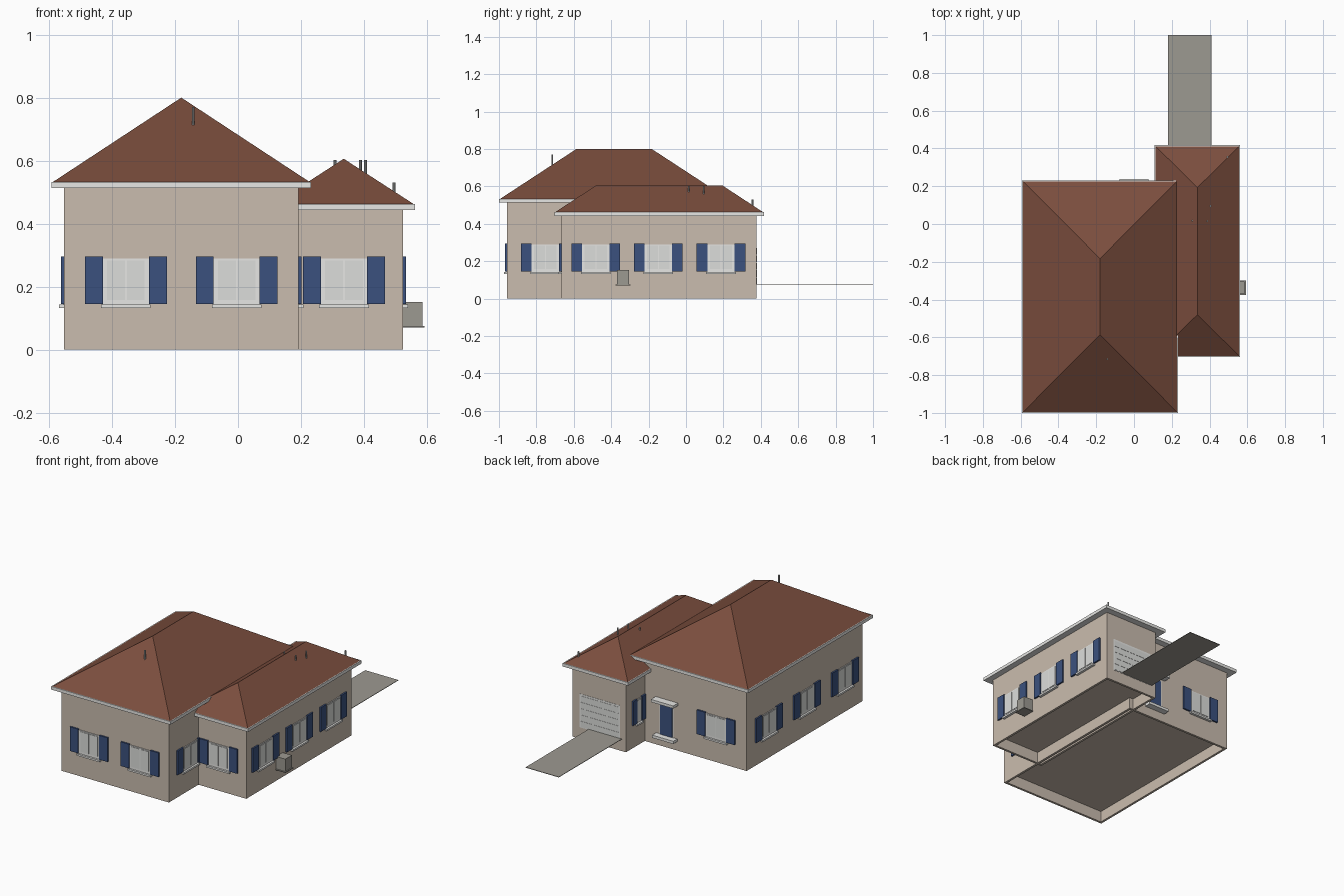
import bpy, bmesh
from math import pi
from mathutils import Matrix, Vector

if "Cube" in bpy.data.objects:
    bpy.data.objects.remove(bpy.data.objects["Cube"], do_unlink=True)


def material(name, *rgb):
    m = bpy.data.materials.new(name)
    m.use_nodes = True
    colour = (*rgb, 1)
    m.diffuse_color = colour
    m.node_tree.nodes["Principled BSDF"].inputs["Base Color"].default_value = colour
    return m


STUCCO = material("beige stucco", .59, .505, .425)
TILE = material("red brown tile", .197, .075, .047)
WHITE = material("white trim", .82, .82, .80)
GLASS = material("pale glass", .72, .73, .71)
BLUE = material("blue paint", .044, .083, .21)
CONCRETE = material("grey concrete", .335, .32, .285)
METAL = material("grey metal", .42, .43, .42)


def finish(name, bm, mat, matrix=Matrix()):
    bmesh.ops.recalc_face_normals(bm, faces=bm.faces)
    mesh = bpy.data.meshes.new(name)
    bm.to_mesh(mesh)
    bm.free()
    mesh.materials.append(mat)
    ob = bpy.data.objects.new(name, mesh)
    ob.matrix_world = matrix
    bpy.context.collection.objects.link(ob)


def add_box(bm, lo, hi):
    lo, hi = Vector(lo), Vector(hi)
    m = Matrix.Translation((lo + hi) / 2) @ Matrix.Diagonal((*(hi - lo), 1))
    return bmesh.ops.create_cube(bm, size=1, matrix=m)["verts"]


def boxes(name, mat, *bounds, matrix=Matrix()):
    bm = bmesh.new()
    for lo, hi in bounds:
        add_box(bm, lo, hi)
    finish(name, bm, mat, matrix)


# Wall blocks, with a floor recessed into the underside
def wall_block(name, x0, x1, y0, y1, top):
    bm = bmesh.new()
    add_box(bm, (x0, y0, 0), (x1, y1, top))
    bm.normal_update()
    base = min(bm.faces, key=lambda f: f.calc_center_median().z)
    bmesh.ops.inset_individual(bm, faces=[base], thickness=.02)
    lift = bmesh.ops.extrude_discrete_faces(bm, faces=[base])["faces"][0]
    bmesh.ops.translate(bm, verts=lift.verts, vec=(0, 0, .07))
    finish(name, bm, STUCCO)


# Hip roof: a box whose top is pinched into a ridge, over a white eave slab
def hip_roof(name, x0, x1, y0, y1, eave, ridge_z, run):
    e = .004
    boxes(name + "_fascia", WHITE,
          ((x0 - e, y0 - e, eave - .02), (x1 + e, y1 + e, eave)))
    bm = bmesh.new()
    for v in add_box(bm, (x0, y0, eave - .001), (x1, y1, ridge_z)):
        if v.co.z > eave:
            v.co.x = (x0 + x1) / 2
            v.co.y += run if v.co.y < (y0 + y1) / 2 else -run
    bmesh.ops.remove_doubles(bm, verts=bm.verts, dist=.0001)
    finish(name, bm, TILE)


wall_block("main_walls", -.552, .192, -.957, .19, .515)
wall_block("garage_walls", .152, .523, -.665, .376, .446)
hip_roof("main_roof", -.588, .228, -.996, .227, .533, .80, .41)
hip_roof("garage_roof", .113, .558, -.70, .413, .463, .606, .22)


# Local wall frame: x runs along the wall, -y points outward
def on_wall(x, y, turn):
    return Matrix.Translation((x, y, 0)) @ Matrix.Rotation(turn * pi / 2, 4, "Z")


def window(name, x, y, turn, inner=.073, shutter=.057):
    m = on_wall(x, y, turn)
    boxes(name + "_frame", WHITE,
          ((-inner, -.004, .143), (inner, .01, .29)), matrix=m)
    edge = inner * .82
    boxes(name + "_panes", GLASS,
          *[((min(s * edge, s * .003), -.007, .158),
             (max(s * edge, s * .003), 0, .283)) for s in (-1, 1)], matrix=m)
    boxes(name + "_shutters", BLUE,
          *[((c - shutter / 2, -.01, .145), (c + shutter / 2, .002, .296))
            for c in (-inner - shutter / 2, inner + shutter / 2)], matrix=m)
    boxes(name + "_sill", WHITE,
          ((-inner - .006, -.016, .132), (inner + .006, .004, .143)), matrix=m)


for i, x in enumerate((-.356, -.004)):
    window(f"front_window_{i + 1}", x, -.957, 0)
window("garage_front_window", .336, -.665, 0)
window("main_side_window", .192, -.752, 1)
for i, y in enumerate((-.482, -.148, .187)):
    window(f"garage_side_window_{i + 1}", .523, y, 1)
for i, y in enumerate((-.775, -.40, -.025)):
    window(f"far_side_window_{i + 1}", -.552, y, -1)
window("back_window", -.344, .19, 2)
window("narrow_garage_window", .152, .253, -1, .025, .04)

# Back entrance with step and canopy
entry = on_wall(0, .19, 2)
boxes("door_frame", WHITE, ((-.048, -.004, .072), (.048, .01, .27)), matrix=entry)
boxes("door", BLUE, ((-.041, -.008, .075), (.041, 0, .262)), matrix=entry)
boxes("entry_step", WHITE, ((-.073, -.04, .056), (.073, .01, .073)), matrix=entry)
boxes("entry_canopy", WHITE, ((-.077, -.047, .281), (.077, .01, .298)), matrix=entry)

# Sectional garage door and driveway
bay = on_wall(.332, .376, 2)
boxes("garage_door_frame", WHITE,
      ((-.14, -.0015, .072), (.14, .01, .282)), matrix=bay)
boxes("garage_door_panels", GLASS,
      *[((-.13, -.003, .077 + i * .0395), (.13, 0, .1125 + i * .0395))
        for i in range(5)], matrix=bay)
boxes("driveway", CONCRETE, ((.18, .37, .0735), (.409, 1, .0765)))

# Outdoor cooling unit on its pad
boxes("cooling_unit", CONCRETE, ((.515, -.37, .075), (.586, -.305, .152)))
boxes("cooling_unit_pad", CONCRETE, ((.515, -.377, .07), (.592, -.298, .075)))

# Roof vent pipes
for i, (x, y, top) in enumerate(((-.142, -.715, .77), (.308, .018, .602),
                                 (.388, .015, .602), (.405, .095, .602),
                                 (.495, .355, .53))):
    bm = bmesh.new()
    bmesh.ops.create_cone(bm, cap_ends=True, segments=10, radius1=.005, radius2=.005,
                          depth=.08, matrix=Matrix.Translation((x, y, top - .04)))
    finish(f"vent_pipe_{i + 1}", bm, METAL)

◆ ◆ ◆ ◆

TRY IT:
Please repeat each record exactly and keep every picture out of the copy.

OUTPUT OF THE TASK:
import bpy, bmesh
from math import pi
from mathutils import Matrix, Vector

if "Cube" in bpy.data.objects:
    bpy.data.objects.remove(bpy.data.objects["Cube"], do_unlink=True)


def material(name, *rgb):
    m = bpy.data.materials.new(name)
    m.use_nodes = True
    colour = (*rgb, 1)
    m.diffuse_color = colour
    m.node_tree.nodes["Principled BSDF"].inputs["Base Color"].default_value = colour
    return m


STUCCO = material("beige stucco", .59, .505, .425)
TILE = material("red brown tile", .197, .075, .047)
WHITE = material("white trim", .82, .82, .80)
GLASS = material("pale glass", .72, .73, .71)
BLUE = material("blue paint", .044, .083, .21)
CONCRETE = material("grey concrete", .335, .32, .285)
METAL = material("grey metal", .42, .43, .42)


def finish(name, bm, mat, matrix=Matrix()):
    bmesh.ops.recalc_face_normals(bm, faces=bm.faces)
    mesh = bpy.data.meshes.new(name)
    bm.to_mesh(mesh)
    bm.free()
    mesh.materials.append(mat)
    ob = bpy.data.objects.new(name, mesh)
    ob.matrix_world = matrix
    bpy.context.collection.objects.link(ob)


def add_box(bm, lo, hi):
    lo, hi = Vector(lo), Vector(hi)
    m = Matrix.Translation((lo + hi) / 2) @ Matrix.Diagonal((*(hi - lo), 1))
    return bmesh.ops.create_cube(bm, size=1, matrix=m)["verts"]


def boxes(name, mat, *bounds, matrix=Matrix()):
    bm = bmesh.new()
    for lo, hi in bounds:
        add_box(bm, lo, hi)
    finish(name, bm, mat, matrix)


# Wall blocks, with a floor recessed into the underside
def wall_block(name, x0, x1, y0, y1, top):
    bm = bmesh.new()
    add_box(bm, (x0, y0, 0), (x1, y1, top))
    bm.normal_update()
    base = min(bm.faces, key=lambda f: f.calc_center_median().z)
    bmesh.ops.inset_individual(bm, faces=[base], thickness=.02)
    lift = bmesh.ops.extrude_discrete_faces(bm, faces=[base])["faces"][0]
    bmesh.ops.translate(bm, verts=lift.verts, vec=(0, 0, .07))
    finish(name, bm, STUCCO)


# Hip roof: a box whose top is pinched into a ridge, over a white eave slab
def hip_roof(name, x0, x1, y0, y1, eave, ridge_z, run):
    e = .004
    boxes(name + "_fascia", WHITE,
          ((x0 - e, y0 - e, eave - .02), (x1 + e, y1 + e, eave)))
    bm = bmesh.new()
    for v in add_box(bm, (x0, y0, eave - .001), (x1, y1, ridge_z)):
        if v.co.z > eave:
            v.co.x = (x0 + x1) / 2
            v.co.y += run if v.co.y < (y0 + y1) / 2 else -run
    bmesh.ops.remove_doubles(bm, verts=bm.verts, dist=.0001)
    finish(name, bm, TILE)


wall_block("main_walls", -.552, .192, -.957, .19, .515)
wall_block("garage_walls", .152, .523, -.665, .376, .446)
hip_roof("main_roof", -.588, .228, -.996, .227, .533, .80, .41)
hip_roof("garage_roof", .113, .558, -.70, .413, .463, .606, .22)


# Local wall frame: x runs along the wall, -y points outward
def on_wall(x, y, turn):
    return Matrix.Translation((x, y, 0)) @ Matrix.Rotation(turn * pi / 2, 4, "Z")


def window(name, x, y, turn, inner=.073, shutter=.057):
    m = on_wall(x, y, turn)
    boxes(name + "_frame", WHITE,
          ((-inner, -.004, .143), (inner, .01, .29)), matrix=m)
    edge = inner * .82
    boxes(name + "_panes", GLASS,
          *[((min(s * edge, s * .003), -.007, .158),
             (max(s * edge, s * .003), 0, .283)) for s in (-1, 1)], matrix=m)
    boxes(name + "_shutters", BLUE,
          *[((c - shutter / 2, -.01, .145), (c + shutter / 2, .002, .296))
            for c in (-inner - shutter / 2, inner + shutter / 2)], matrix=m)
    boxes(name + "_sill", WHITE,
          ((-inner - .006, -.016, .132), (inner + .006, .004, .143)), matrix=m)


for i, x in enumerate((-.356, -.004)):
    window(f"front_window_{i + 1}", x, -.957, 0)
window("garage_front_window", .336, -.665, 0)
window("main_side_window", .192, -.752, 1)
for i, y in enumerate((-.482, -.148, .187)):
    window(f"garage_side_window_{i + 1}", .523, y, 1)
for i, y in enumerate((-.775, -.40, -.025)):
    window(f"far_side_window_{i + 1}", -.552, y, -1)
window("back_window", -.344, .19, 2)
window("narrow_garage_window", .152, .253, -1, .025, .04)

# Back entrance with step and canopy
entry = on_wall(0, .19, 2)
boxes("door_frame", WHITE, ((-.048, -.004, .072), (.048, .01, .27)), matrix=entry)
boxes("door", BLUE, ((-.041, -.008, .075), (.041, 0, .262)), matrix=entry)
boxes("entry_step", WHITE, ((-.073, -.04, .056), (.073, .01, .073)), matrix=entry)
boxes("entry_canopy", WHITE, ((-.077, -.047, .281), (.077, .01, .298)), matrix=entry)

# Sectional garage door and driveway
bay = on_wall(.332, .376, 2)
boxes("garage_door_frame", WHITE,
      ((-.14, -.0015, .072), (.14, .01, .282)), matrix=bay)
boxes("garage_door_panels", GLASS,
      *[((-.13, -.003, .077 + i * .0395), (.13, 0, .1125 + i * .0395))
        for i in range(5)], matrix=bay)
boxes("driveway", CONCRETE, ((.18, .37, .0735), (.409, 1, .0765)))

# Outdoor cooling unit on its pad
boxes("cooling_unit", CONCRETE, ((.515, -.37, .075), (.586, -.305, .152)))
boxes("cooling_unit_pad", CONCRETE, ((.515, -.377, .07), (.592, -.298, .075)))

# Roof vent pipes
for i, (x, y, top) in enumerate(((-.142, -.715, .77), (.308, .018, .602),
                                 (.388, .015, .602), (.405, .095, .602),
                                 (.495, .355, .53))):
    bm = bmesh.new()
    bmesh.ops.create_cone(bm, cap_ends=True, segments=10, radius1=.005, radius2=.005,
                          depth=.08, matrix=Matrix.Translation((x, y, top - .04)))
    finish(f"vent_pipe_{i + 1}", bm, METAL)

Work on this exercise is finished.